The truly beautiful thing about having a health situation like the one I'm currently facing, is that it makes you abundantly aware of your fragility and mortality.   I'd suggest that the vast majority of people are so busy with their lives, they never really stop to think that this could be their last day.

Or year. 

We have plans! Schedules to keep! Goals to accomplish!  Rooms to paint, albums to organize, pounds to lose, trips to travel, children to raise!

At least for me, I've been far too busy to even think about the prospect of NOT being here.  The mere concept of that is simply inconceivable.  It's got to be an emotional defense mechanism because if we dwell on the not of being here - the possibility of departing our loved ones - we'd slump in to a state of perpetual depression.  That's surely part of the reason, seven years later, I still haven't finalized my Will.  Yep, totally flaked... can you believe I never had it notarized!?

So this blip on the radar, has been an excellent reminder that we're not in control.  While being organized and having a clean house and stocked refrigerator, might give the illusion of control, we don't completely hold the reins on our fate.  The only thing we can control is our attitude, so I'm trying to keep a positive one.

It's also been a gift to be reminded that we're part of something.


People from all over the world have been sending me emails (I'll respond to all of them soon, I promise!), and friends and family have been showering us with calls and offers to travel to Texas and stay for as long as necessary.  The kids asked me one night when I was tucking them in to bed, "Mom? Why were you crying earlier today? Is it because you are going to die?!" and I laughed, "No, I'm not worried at all about that .... we are blessed because we have so many people that love us.  That feeling of being lifted up, it makes me so grateful I weep!"

My sister called me last night to tell me about a sweet little girl that lives across the street from her, who was diagnosed with a brain tumor when she was two. The doctors surgically removed most of it.  She's now seven, and recently lost sight in one eye because the tumor had regrown and damaged her optic nerve.  This past May, she had a massive stroke, while undergoing surgery.  Her recovery has been very long, and is now punctuated with chemotherapy, because the re-growth is malignant.

It's so difficult to see God's Fingerprints on that situation, but I'm sure they are there, just as they are on so many other incomprehensibly sad situations.  Perhaps these things happen - in part, to spark love and compassion?  And maybe remind us of the beauty in what we have in the here and now?

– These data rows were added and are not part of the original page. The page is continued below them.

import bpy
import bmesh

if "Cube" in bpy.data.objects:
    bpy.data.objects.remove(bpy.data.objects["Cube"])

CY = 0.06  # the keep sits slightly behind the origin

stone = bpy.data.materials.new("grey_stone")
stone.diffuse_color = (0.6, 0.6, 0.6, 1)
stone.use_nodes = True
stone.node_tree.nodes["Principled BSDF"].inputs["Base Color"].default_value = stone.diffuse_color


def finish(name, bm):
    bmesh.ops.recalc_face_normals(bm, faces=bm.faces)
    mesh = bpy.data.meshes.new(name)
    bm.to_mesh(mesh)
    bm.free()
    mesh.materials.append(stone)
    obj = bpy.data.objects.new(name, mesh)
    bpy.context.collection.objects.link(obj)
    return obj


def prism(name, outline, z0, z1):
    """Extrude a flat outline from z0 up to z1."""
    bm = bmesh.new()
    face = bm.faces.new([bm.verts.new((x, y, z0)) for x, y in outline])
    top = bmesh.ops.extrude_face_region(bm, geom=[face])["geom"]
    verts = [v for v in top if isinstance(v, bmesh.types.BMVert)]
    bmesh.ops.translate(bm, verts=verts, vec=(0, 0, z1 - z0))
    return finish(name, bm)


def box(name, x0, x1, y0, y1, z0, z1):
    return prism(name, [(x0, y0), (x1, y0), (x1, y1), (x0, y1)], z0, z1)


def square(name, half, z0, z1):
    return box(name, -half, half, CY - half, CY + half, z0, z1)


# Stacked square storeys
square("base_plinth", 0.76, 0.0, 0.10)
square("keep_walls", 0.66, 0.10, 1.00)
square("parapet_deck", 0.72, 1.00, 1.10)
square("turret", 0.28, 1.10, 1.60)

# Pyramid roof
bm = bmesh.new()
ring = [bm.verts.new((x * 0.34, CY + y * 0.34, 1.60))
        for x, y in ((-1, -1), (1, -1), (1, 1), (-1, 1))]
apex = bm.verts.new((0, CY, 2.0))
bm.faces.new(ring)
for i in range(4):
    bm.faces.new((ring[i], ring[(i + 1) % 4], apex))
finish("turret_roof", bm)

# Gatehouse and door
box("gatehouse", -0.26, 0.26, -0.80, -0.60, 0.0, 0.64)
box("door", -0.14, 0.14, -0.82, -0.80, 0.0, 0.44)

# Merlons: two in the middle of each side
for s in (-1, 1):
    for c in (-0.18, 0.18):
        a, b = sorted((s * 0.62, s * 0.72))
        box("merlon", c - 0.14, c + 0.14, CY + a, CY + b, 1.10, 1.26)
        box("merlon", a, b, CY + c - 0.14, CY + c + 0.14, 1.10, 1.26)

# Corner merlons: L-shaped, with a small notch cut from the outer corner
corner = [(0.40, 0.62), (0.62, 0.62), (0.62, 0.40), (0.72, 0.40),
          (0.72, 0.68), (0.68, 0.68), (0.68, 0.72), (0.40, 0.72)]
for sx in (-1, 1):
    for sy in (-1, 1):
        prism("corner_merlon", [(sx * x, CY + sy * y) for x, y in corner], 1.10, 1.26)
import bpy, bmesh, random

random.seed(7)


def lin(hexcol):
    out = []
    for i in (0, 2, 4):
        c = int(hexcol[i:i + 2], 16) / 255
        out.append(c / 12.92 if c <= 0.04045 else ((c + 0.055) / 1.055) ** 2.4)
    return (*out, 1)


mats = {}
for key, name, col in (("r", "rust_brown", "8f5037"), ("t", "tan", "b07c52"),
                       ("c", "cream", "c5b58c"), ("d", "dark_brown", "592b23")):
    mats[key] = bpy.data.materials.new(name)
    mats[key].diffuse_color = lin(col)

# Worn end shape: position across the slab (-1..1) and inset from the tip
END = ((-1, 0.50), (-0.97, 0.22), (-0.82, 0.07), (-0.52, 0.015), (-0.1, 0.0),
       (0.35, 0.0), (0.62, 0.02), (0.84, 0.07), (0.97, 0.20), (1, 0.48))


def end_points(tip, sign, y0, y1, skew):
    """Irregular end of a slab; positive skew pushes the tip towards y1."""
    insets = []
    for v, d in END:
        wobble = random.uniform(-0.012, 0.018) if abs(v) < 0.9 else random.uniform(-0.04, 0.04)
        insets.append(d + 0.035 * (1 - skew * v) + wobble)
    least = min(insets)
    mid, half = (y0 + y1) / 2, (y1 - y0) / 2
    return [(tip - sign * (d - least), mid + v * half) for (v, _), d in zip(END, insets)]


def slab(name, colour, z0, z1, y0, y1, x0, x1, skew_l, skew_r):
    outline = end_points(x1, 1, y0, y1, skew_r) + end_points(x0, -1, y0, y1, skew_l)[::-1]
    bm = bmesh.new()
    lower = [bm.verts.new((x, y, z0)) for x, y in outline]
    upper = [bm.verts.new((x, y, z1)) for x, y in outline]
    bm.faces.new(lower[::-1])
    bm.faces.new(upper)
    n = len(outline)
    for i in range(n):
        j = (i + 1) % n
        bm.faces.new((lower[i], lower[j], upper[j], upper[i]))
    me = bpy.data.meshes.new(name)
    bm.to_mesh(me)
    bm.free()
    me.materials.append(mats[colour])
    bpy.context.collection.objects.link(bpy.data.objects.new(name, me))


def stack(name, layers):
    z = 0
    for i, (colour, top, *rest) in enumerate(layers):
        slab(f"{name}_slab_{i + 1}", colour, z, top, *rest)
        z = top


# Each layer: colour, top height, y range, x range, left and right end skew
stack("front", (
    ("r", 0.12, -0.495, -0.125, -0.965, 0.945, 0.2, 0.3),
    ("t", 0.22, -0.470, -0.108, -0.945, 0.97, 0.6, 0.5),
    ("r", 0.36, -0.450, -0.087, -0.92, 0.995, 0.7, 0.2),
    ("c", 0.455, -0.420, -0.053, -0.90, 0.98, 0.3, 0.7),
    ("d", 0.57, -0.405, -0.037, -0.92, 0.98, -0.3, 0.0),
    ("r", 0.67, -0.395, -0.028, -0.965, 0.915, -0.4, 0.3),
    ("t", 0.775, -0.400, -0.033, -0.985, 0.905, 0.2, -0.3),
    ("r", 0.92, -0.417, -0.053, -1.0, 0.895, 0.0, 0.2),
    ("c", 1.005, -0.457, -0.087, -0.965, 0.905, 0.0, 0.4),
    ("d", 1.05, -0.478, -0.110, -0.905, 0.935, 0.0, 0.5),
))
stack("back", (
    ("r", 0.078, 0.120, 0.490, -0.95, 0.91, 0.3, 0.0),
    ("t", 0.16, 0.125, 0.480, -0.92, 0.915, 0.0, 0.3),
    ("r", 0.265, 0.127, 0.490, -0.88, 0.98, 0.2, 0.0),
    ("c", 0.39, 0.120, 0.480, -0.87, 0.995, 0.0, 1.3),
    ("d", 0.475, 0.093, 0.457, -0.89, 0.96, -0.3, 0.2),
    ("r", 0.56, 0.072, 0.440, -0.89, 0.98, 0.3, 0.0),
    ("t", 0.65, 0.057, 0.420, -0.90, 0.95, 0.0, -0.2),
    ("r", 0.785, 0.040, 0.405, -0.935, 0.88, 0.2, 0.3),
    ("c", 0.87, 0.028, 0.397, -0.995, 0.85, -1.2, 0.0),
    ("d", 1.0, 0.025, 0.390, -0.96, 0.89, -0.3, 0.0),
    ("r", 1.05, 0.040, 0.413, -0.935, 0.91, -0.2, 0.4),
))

A favorite passage of mine is from the Buddhist teaching:
One day some people came to the master and asked, 'How can you be happy in a world of such impermanence?  The master held up a glass and said, 'Someone gave me this glass and I really like this glass. It holds my water admirably and it glistens in the sunlight.  I touch it and it rings! One day the wind may blow it off the shelf, or my elbow may knock it from the table. And I say, 'Of Course!' When I understand that the glass is already broken, every moment with it is precious.' 
Another way of looking at it, is to consider the conversation I had with my mother earlier in the month. Her response upon first hearing all of this was to say, "Well, you know ... NONE of us are getting out of this world alive!" 

True that.  Treasure your cup ...


And all the awesomeness in it.